Claire Tomalin, as editor, restores it without comment, but her sensitive response to the whole text goes straight to its heart. “Maurice has a formally happy ending, but what struck me most on this first reading was its melancholy. It starts with a funeral and finishes with the crumbling away of the cottage that has sheltered Maurice. The theme is loss.”
In the rest of her introduction, Tomalin has concentrated less on the story than on that of its recipient, little Laurette. With great skill, and drawing on archives as remote as the Quai d’Orsay in Paris, she unearths the checkered, colorful biography of a young woman who grows up to marry a rancorous Corsican diplomat, just fails to meet Stendhal in Rome, has a lasting love affair with an Italian academic, Professore Tardy, and herself becomes a novelist—though not of a very distinguished kind. (“Before starting to read Laurette Tardy’s work I hoped she might turn out to be an Italian George Eliot. I was wildly off the mark.”)
But what remains is the mystery of Mary Shelley’s creative powers: at once so strong, so mysteriously autobiographical, and so curiously frustrated or unfulfilled in later life. The melancholy, prophetic subtext of The Fisher’s Cot may finally suggest some thoughts on this.
There is some evidence that Mary Shelley became almost fearful of her gift of prophesying events in her early fiction. In 1823 she wrote to her friend Maria Gisborne, after Shelley’s death,
It seems to me that in what I have hitherto written I have done nothing but prophecy what has arrived to [sic]. Matilda fortells even many small circumstances most truly—& the whole of it is a monument of what now is.
In 1824 after Byron’s death she wrote to Teresa Guiccioli, his last mistress:
How much you feared this voyage! Every day I am more certain that God has endowed us with the power to foresee our misfortunes. But we are all Cassandras; and we are so blind that we do not give heed to the silent voice that makes itself heard within our soul. We then know the truth when the prophecies are fulfilled.

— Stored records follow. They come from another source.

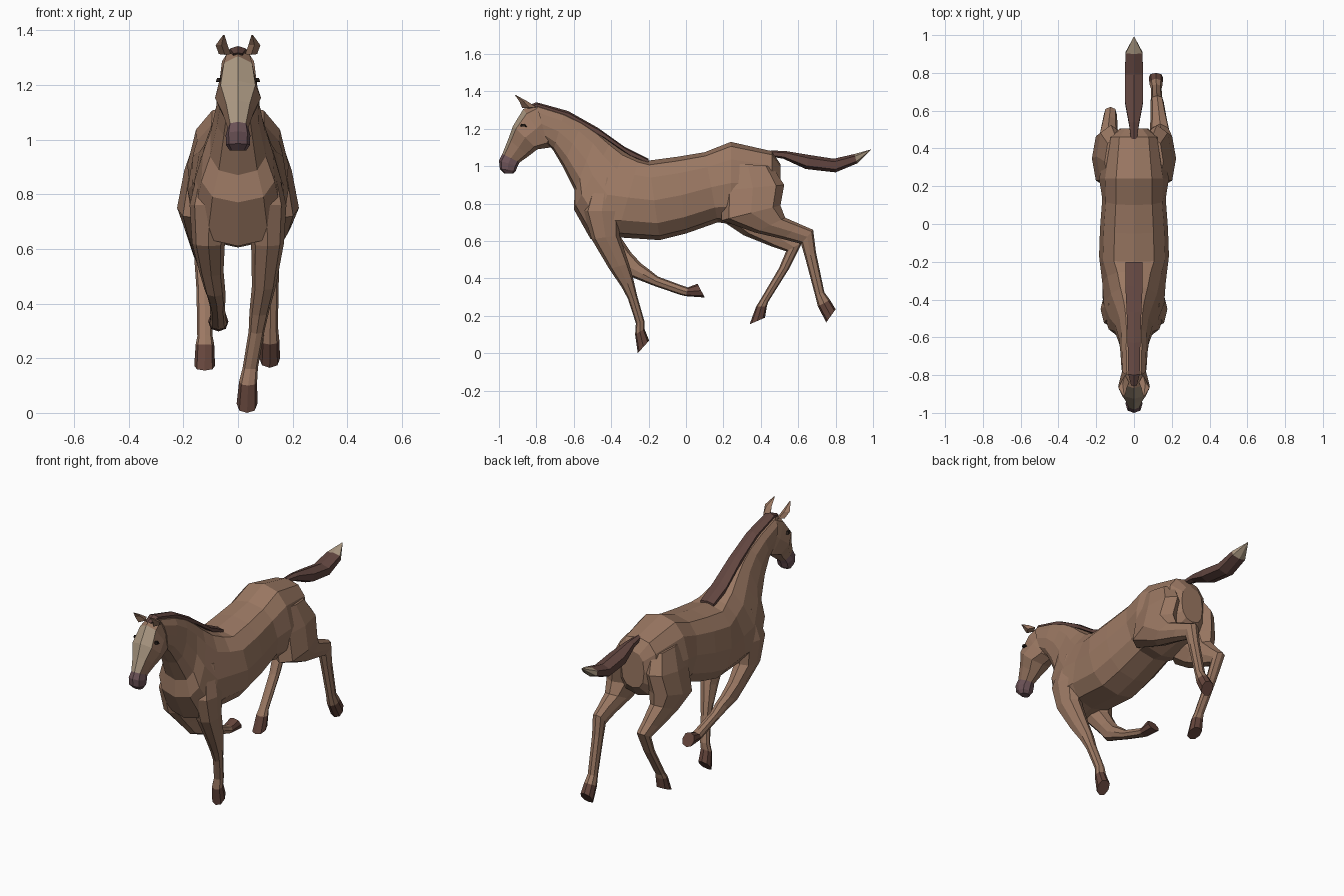
import bpy, bmesh, math
from mathutils import Vector


def material(name, rgb):
    m = bpy.data.materials.new(name)
    m.diffuse_color = (*rgb, 1)
    return m


COAT = material("coat", (0.33, 0.19, 0.125))
HAIR = material("dark_hair", (0.12, 0.06, 0.05))
SKIN = material("muzzle_skin", (0.15, 0.085, 0.095))
CREAM = material("cream", (0.40, 0.31, 0.22))
HOOF = material("hoof", (0.13, 0.06, 0.045))
EYE = material("eye", (0.02, 0.013, 0.01))


def soft(v, p):
    return math.copysign(abs(v) ** p, v)


def loft(name, rings, sides=8, mats=(COAT,), pick=None, power=0.85, mirror=False):
    """Each ring: y, z of one edge; y, z of the opposite edge; x centre; half width; taper."""
    bm = bmesh.new()
    loops = []
    for y1, z1, y2, z2, x, w, *taper in rings:
        t = taper[0] if taper else 0
        mid = Vector((x, (y1 + y2) / 2, (z1 + z2) / 2))
        u = Vector((0, (y1 - y2) / 2, (z1 - z2) / 2))
        loop = []
        for i in range(sides):
            a = math.pi / 2 + 2 * math.pi * i / sides
            s, c = soft(math.sin(a), power), soft(math.cos(a), power)
            loop.append(bm.verts.new(mid + u * s + Vector((c * w * (1 - t * s), 0, 0))))
        loops.append(loop)
    for r in range(len(loops) - 1):
        for i in range(sides):
            j = (i + 1) % sides
            f = bm.faces.new((loops[r][i], loops[r][j], loops[r + 1][j], loops[r + 1][i]))
            f.material_index = pick(r, i) if pick else 0
    bm.faces.new(loops[0])
    end = bm.faces.new(loops[-1])
    end.material_index = pick(len(loops) - 2, sides // 2) if pick else 0
    bmesh.ops.recalc_face_normals(bm, faces=bm.faces)
    me = bpy.data.meshes.new(name)
    bm.to_mesh(me)
    bm.free()
    for m in mats:
        me.materials.append(m)
    ob = bpy.data.objects.new(name, me)
    bpy.context.collection.objects.link(ob)
    if mirror:
        ob.modifiers.new("mirror", 'MIRROR')
    return ob


# Body and neck, rump to poll
loft("body", [
    (0.505, 1.01, 0.505, 0.79, 0, 0.075),
    (0.46, 1.08, 0.46, 0.73, 0, 0.135),
    (0.24, 1.13, 0.24, 0.69, 0, 0.185, 0.12),
    (0.10, 1.075, 0.17, 0.70, 0, 0.168),
    (-0.05, 1.05, 0.00, 0.64, 0, 0.18),
    (-0.20, 1.03, -0.14, 0.605, 0, 0.185),
    (-0.25, 1.045, -0.37, 0.62, 0, 0.168, 0.1),
    (-0.33, 1.085, -0.51, 0.61, 0, 0.16, 0.25),
    (-0.40, 1.135, -0.60, 0.77, 0, 0.128, 0.3),
    (-0.47, 1.19, -0.595, 0.87, 0, 0.10, 0.25),
    (-0.55, 1.24, -0.66, 1.00, 0, 0.08, 0.15),
    (-0.65, 1.285, -0.71, 1.085, 0, 0.072),
    (-0.80, 1.33, -0.74, 1.12, 0, 0.066),
], sides=12, power=0.8)

# Head with pale blaze and dark muzzle
loft("head", [
    (-0.80, 1.335, -0.70, 1.16, 0, 0.055),
    (-0.87, 1.305, -0.725, 1.10, 0, 0.068),
    (-0.925, 1.215, -0.795, 1.09, 0, 0.084),
    (-0.95, 1.145, -0.84, 1.055, 0, 0.058),
    (-0.982, 1.065, -0.89, 1.02, 0, 0.038),
    (-1.00, 1.03, -0.90, 1.00, 0, 0.045),
    (-0.995, 0.985, -0.91, 0.975, 0, 0.044),
    (-0.97, 0.96, -0.925, 0.96, 0, 0.03),
], mats=(COAT, CREAM, SKIN),
    pick=lambda r, i: 2 if r > 3 else 1 if r > 0 and i in (0, 7) else 0, power=0.8)

# Ears and eyes
loft("ears", [
    (-0.875, 1.31, -0.80, 1.315, 0.048, 0.022),
    (-0.89, 1.345, -0.845, 1.345, 0.06, 0.022),
    (-0.916, 1.382, -0.912, 1.382, 0.052, 0.003),
], sides=4, mirror=True)
loft("eyes", [
    (-0.885, 1.213, -0.85, 1.21, 0.068, 0.014),
    (-0.882, 1.226, -0.86, 1.224, 0.068, 0.010),
], sides=6, mats=(EYE,), mirror=True)

# Mane along the crest
loft("mane", [
    (-0.86, 1.318, -0.83, 1.30, 0, 0.018),
    (-0.80, 1.342, -0.78, 1.30, 0, 0.034),
    (-0.63, 1.295, -0.605, 1.235, 0, 0.038),
    (-0.47, 1.205, -0.43, 1.14, 0, 0.044),
    (-0.33, 1.105, -0.29, 1.045, 0, 0.052),
    (-0.20, 1.04, -0.20, 1.01, 0, 0.05),
], sides=6, mats=(HAIR,))

# Tail with pale tip
loft("tail", [
    (0.45, 1.085, 0.46, 1.05, 0, 0.018),
    (0.54, 1.08, 0.52, 1.04, 0, 0.03),
    (0.66, 1.06, 0.64, 0.985, 0, 0.055),
    (0.79, 1.04, 0.80, 0.967, 0, 0.055),
    (0.90, 1.065, 0.915, 1.015, 0, 0.05),
    (0.99, 1.09, 0.988, 1.086, 0, 0.003),
], sides=6, mats=(HAIR, CREAM), pick=lambda r, i: int(r == 4))


def leg(name, s, upper, lower):
    rings = [(a, b, c, d, s * x, w) for a, b, c, d, x, w in upper + lower]
    last = len(rings) - 2
    loft(name, rings, mats=(COAT, HOOF), pick=lambda r, i: int(r == last))


# Front legs: shared shoulder, planted right leg, folded left leg
shoulder = [
    (-0.49, 0.95, -0.36, 0.93, 0.085, 0.05),
    (-0.55, 0.76, -0.35, 0.76, 0.105, 0.072),
    (-0.505, 0.61, -0.355, 0.63, 0.108, 0.06),
]
leg("front_leg_right", 1, shoulder, [
    (-0.41, 0.45, -0.305, 0.48, 0.095, 0.044),
    (-0.345, 0.355, -0.28, 0.39, 0.078, 0.036),
    (-0.31, 0.29, -0.262, 0.31, 0.068, 0.029),
    (-0.268, 0.16, -0.222, 0.17, 0.045, 0.028),
    (-0.272, 0.10, -0.222, 0.13, 0.037, 0.033),
    (-0.258, 0.0, -0.197, 0.068, 0.033, 0.038),
])
leg("front_leg_left", -1, shoulder, [
    (-0.40, 0.50, -0.295, 0.54, 0.098, 0.045),
    (-0.335, 0.425, -0.24, 0.48, 0.085, 0.038),
    (-0.26, 0.395, -0.20, 0.45, 0.078, 0.033),
    (-0.17, 0.36, -0.15, 0.41, 0.075, 0.027),
    (-0.03, 0.312, -0.015, 0.36, 0.072, 0.029),
    (0.0, 0.305, 0.01, 0.352, 0.072, 0.032),
    (0.10, 0.298, 0.062, 0.372, 0.072, 0.037),
])

# Hind legs: shared haunch, right leg stretched back, left leg bent under
haunch = [
    (0.20, 1.02, 0.46, 1.00, 0.095, 0.06),
    (0.19, 0.87, 0.525, 0.90, 0.122, 0.075),
    (0.19, 0.71, 0.505, 0.79, 0.14, 0.083),
]
leg("hind_leg_right", 1, haunch, [
    (0.37, 0.645, 0.53, 0.725, 0.138, 0.058),
    (0.52, 0.61, 0.61, 0.69, 0.13, 0.042),
    (0.615, 0.585, 0.68, 0.66, 0.122, 0.035),
    (0.637, 0.51, 0.695, 0.54, 0.12, 0.03),
    (0.69, 0.31, 0.74, 0.325, 0.118, 0.028),
    (0.705, 0.25, 0.77, 0.285, 0.117, 0.034),
    (0.75, 0.165, 0.80, 0.235, 0.116, 0.038),
])
leg("hind_leg_left", -1, haunch, [
    (0.31, 0.63, 0.50, 0.72, 0.138, 0.058),
    (0.46, 0.57, 0.57, 0.64, 0.13, 0.043),
    (0.535, 0.545, 0.62, 0.59, 0.125, 0.035),
    (0.497, 0.455, 0.55, 0.45, 0.122, 0.03),
    (0.397, 0.285, 0.44, 0.275, 0.121, 0.028),
    (0.375, 0.25, 0.432, 0.25, 0.121, 0.034),
    (0.34, 0.155, 0.422, 0.19, 0.122, 0.038),
])
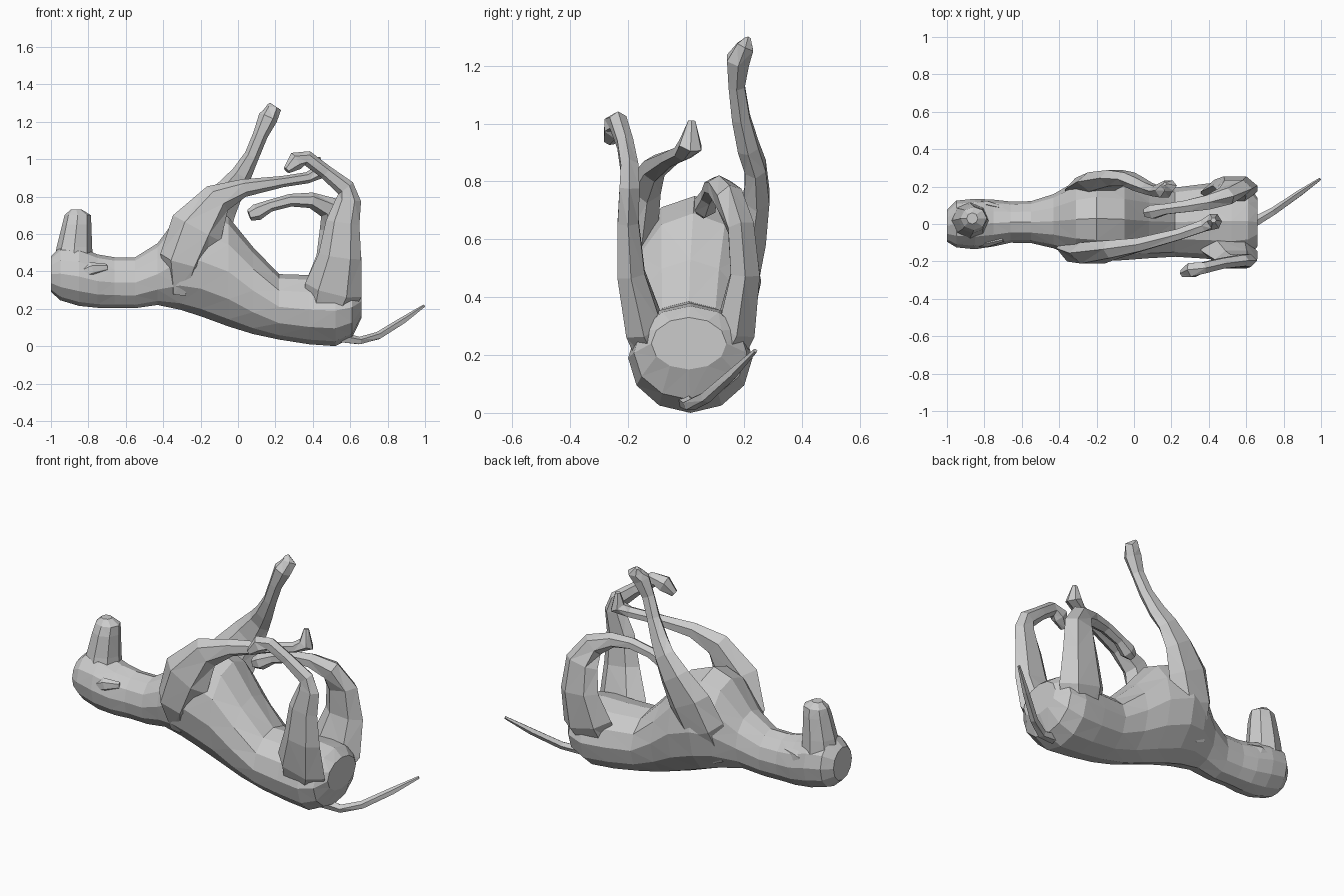
import bpy, bmesh, math
from mathutils import Vector


def loft(name, rings, sides=6, fixed=None):
    """Rings are (x, y, z, half depth in the side plane, half width across)."""
    bm = bmesh.new()
    centres = [Vector(r[:3]) for r in rings]
    loops = []
    for i, r in enumerate(rings):
        t = fixed or (centres[min(i + 1, len(rings) - 1)] - centres[max(i - 1, 0)]).normalized()
        u = Vector((0, 1, 0))
        u = (u - t * u.dot(t)).normalized()
        v = t.cross(u)
        phase = math.pi / 2
        loops.append([bm.verts.new(centres[i]
                                   + u * r[4] * math.cos(phase + k * math.tau / sides)
                                   + v * r[3] * math.sin(phase + k * math.tau / sides))
                      for k in range(sides)])
    for a, b in zip(loops, loops[1:]):
        for k in range(sides):
            n = (k + 1) % sides
            bm.faces.new((a[k], a[n], b[n], b[k]))
    bm.faces.new(loops[0][::-1])
    bm.faces.new(loops[-1])
    bmesh.ops.recalc_face_normals(bm, faces=bm.faces)
    bmesh.ops.triangulate(bm, faces=bm.faces)
    mesh = bpy.data.meshes.new(name)
    bm.to_mesh(mesh)
    bm.free()
    ob = bpy.data.objects.new(name, mesh)
    bpy.context.collection.objects.link(ob)
    return ob


# Torso, neck and skull: (x, bottom, top, half width, y)
profile = [
    (-1.00, .29, .48, .085, -.01), (-.95, .245, .53, .125, 0), (-.85, .215, .53, .135, 0),
    (-.75, .205, .49, .125, .005), (-.66, .205, .475, .11, .01), (-.55, .203, .475, .112, .01),
    (-.43, .22, .55, .145, .015), (-.31, .195, .71, .205, .025), (-.20, .16, .75, .23, .03),
    (-.05, .105, .69, .218, .025), (.08, .065, .53, .198, .015), (.22, .035, .385, .185, .01),
    (.38, .01, .38, .20, .015), (.52, .0, .38, .215, .015), (.61, .045, .37, .195, .015),
    (.66, .15, .33, .13, .01)]
loft("body", [(x, y, (b + t) / 2, (t - b) / 2, w) for x, b, t, w, y in profile],
     12, Vector((1, 0, 0)))

# Muzzle pointing up
loft("muzzle", [(-.88, .01, .40, .11, .11), (-.875, .02, .53, .095, .09),
                (-.862, .025, .65, .078, .075), (-.857, .03, .70, .07, .062),
                (-.865, .03, .73, .03, .03)], 8, Vector((0, 0, 1)))

# Folded ears, lying close to the head
for s, side in ((1, "left"), (-1, "right")):
    loft(side + "_ear", [(-.88, s * .105, .37, .03, .02), (-.78, s * .105, .41, .04, .02),
                         (-.70, s * .085, .42, .02, .012)], 6)

# Front legs: one raised, one reaching backwards
loft("raised_front_leg", [
    (-.31, .10, .30, .06, .08), (-.24, .185, .47, .14, .075), (-.18, .225, .62, .14, .06),
    (-.10, .245, .75, .10, .05), (-.03, .24, .85, .07, .042), (.02, .215, .92, .055, .042),
    (.075, .19, 1.02, .04, .036), (.12, .175, 1.13, .04, .032), (.16, .18, 1.22, .052, .045),
    (.185, .205, 1.265, .045, .035), (.165, .215, 1.295, .01, .01)])
loft("reaching_front_leg", [
    (-.31, -.06, .30, .06, .08), (-.29, -.13, .46, .13, .085), (-.22, -.155, .63, .145, .065),
    (-.11, -.135, .79, .085, .055), (.03, -.11, .845, .048, .042), (.24, -.055, .88, .03, .034),
    (.37, -.01, .90, .03, .036), (.43, .015, .925, .045, .045), (.425, .02, 1.01, .015, .014)])

# Hind legs with broad thighs
loft("right_hind_leg", [
    (.46, -.07, .14, .11, .08), (.51, -.145, .30, .155, .075), (.545, -.19, .48, .115, .055),
    (.56, -.20, .66, .09, .042), (.59, -.195, .78, .068, .04), (.575, -.195, .845, .05, .035),
    (.47, -.21, .93, .038, .032), (.37, -.235, 1.005, .04, .034),
    (.31, -.245, .99, .05, .044), (.26, -.265, .94, .02, .022)])
loft("left_hind_leg", [
    (.46, .09, .14, .11, .08), (.51, .175, .30, .155, .075), (.54, .205, .48, .12, .058),
    (.535, .19, .64, .10, .052), (.49, .15, .74, .065, .052), (.39, .115, .78, .042, .045),
    (.28, .095, .78, .034, .036), (.17, .08, .75, .032, .032), (.10, .065, .715, .045, .042),
    (.06, .06, .70, .03, .025)])

# Tail
loft("tail", [(.55, 0, .045, .03, .035), (.65, .015, .028, .022, .028),
              (.75, .07, .055, .022, .022), (.88, .16, .135, .02, .018),
              (.995, .24, .215, .008, .008)], 5)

It has been suggested by modern critics that while the life-myth that fed her husband was that of Prometheus (whose foresight and imagination bring liberty), Mary Shelley’s life-myth was indeed that of Cassandra, whose imaginative vision always brings sadness, horror, and destruction.4
When she wrote Frankenstein she was an innocent Cassandra; by the time she wrote Percy Shelley’s Life, in those carefully fragmented and elliptical notes, she was a fearfully experienced one. Perhaps what lay between was doomed to be nothing but a collection of fictional hauntings, uneasy shadows, and autobiographical displacements. But of course, such is the deep unfolding power of the Romantic imagination, their time may yet come. It is curious how one now reads Maurice with a tragic sense of déjà vu, and one wonders if the grown-up Laurette came to feel the same, and quietly hid the little manuscript away. Perhaps it is the known that most requires rediscovery.
April 22, 1999
The Novels and Selected Works of Mary Shelley, 8 vols. (Ashgate, 1996). ↩
An intriguing account of the novel, and its various interpretations, is given by Morton D. Paley, “The Last Man: Apocalypse Without Millennium,” in The Other Mary Shelley, edited by Audrey A. Fisch, Anne K. Mellor, and Esther H. Schor (Oxford University Press, 1993). ↩
Republished in Novels and Selected Works, Vol. 2. ↩
See Barbara Jane O’Sullivan, “Beatrice in Valperga: A New Cassandra,” in The Other Mary Shelley. ↩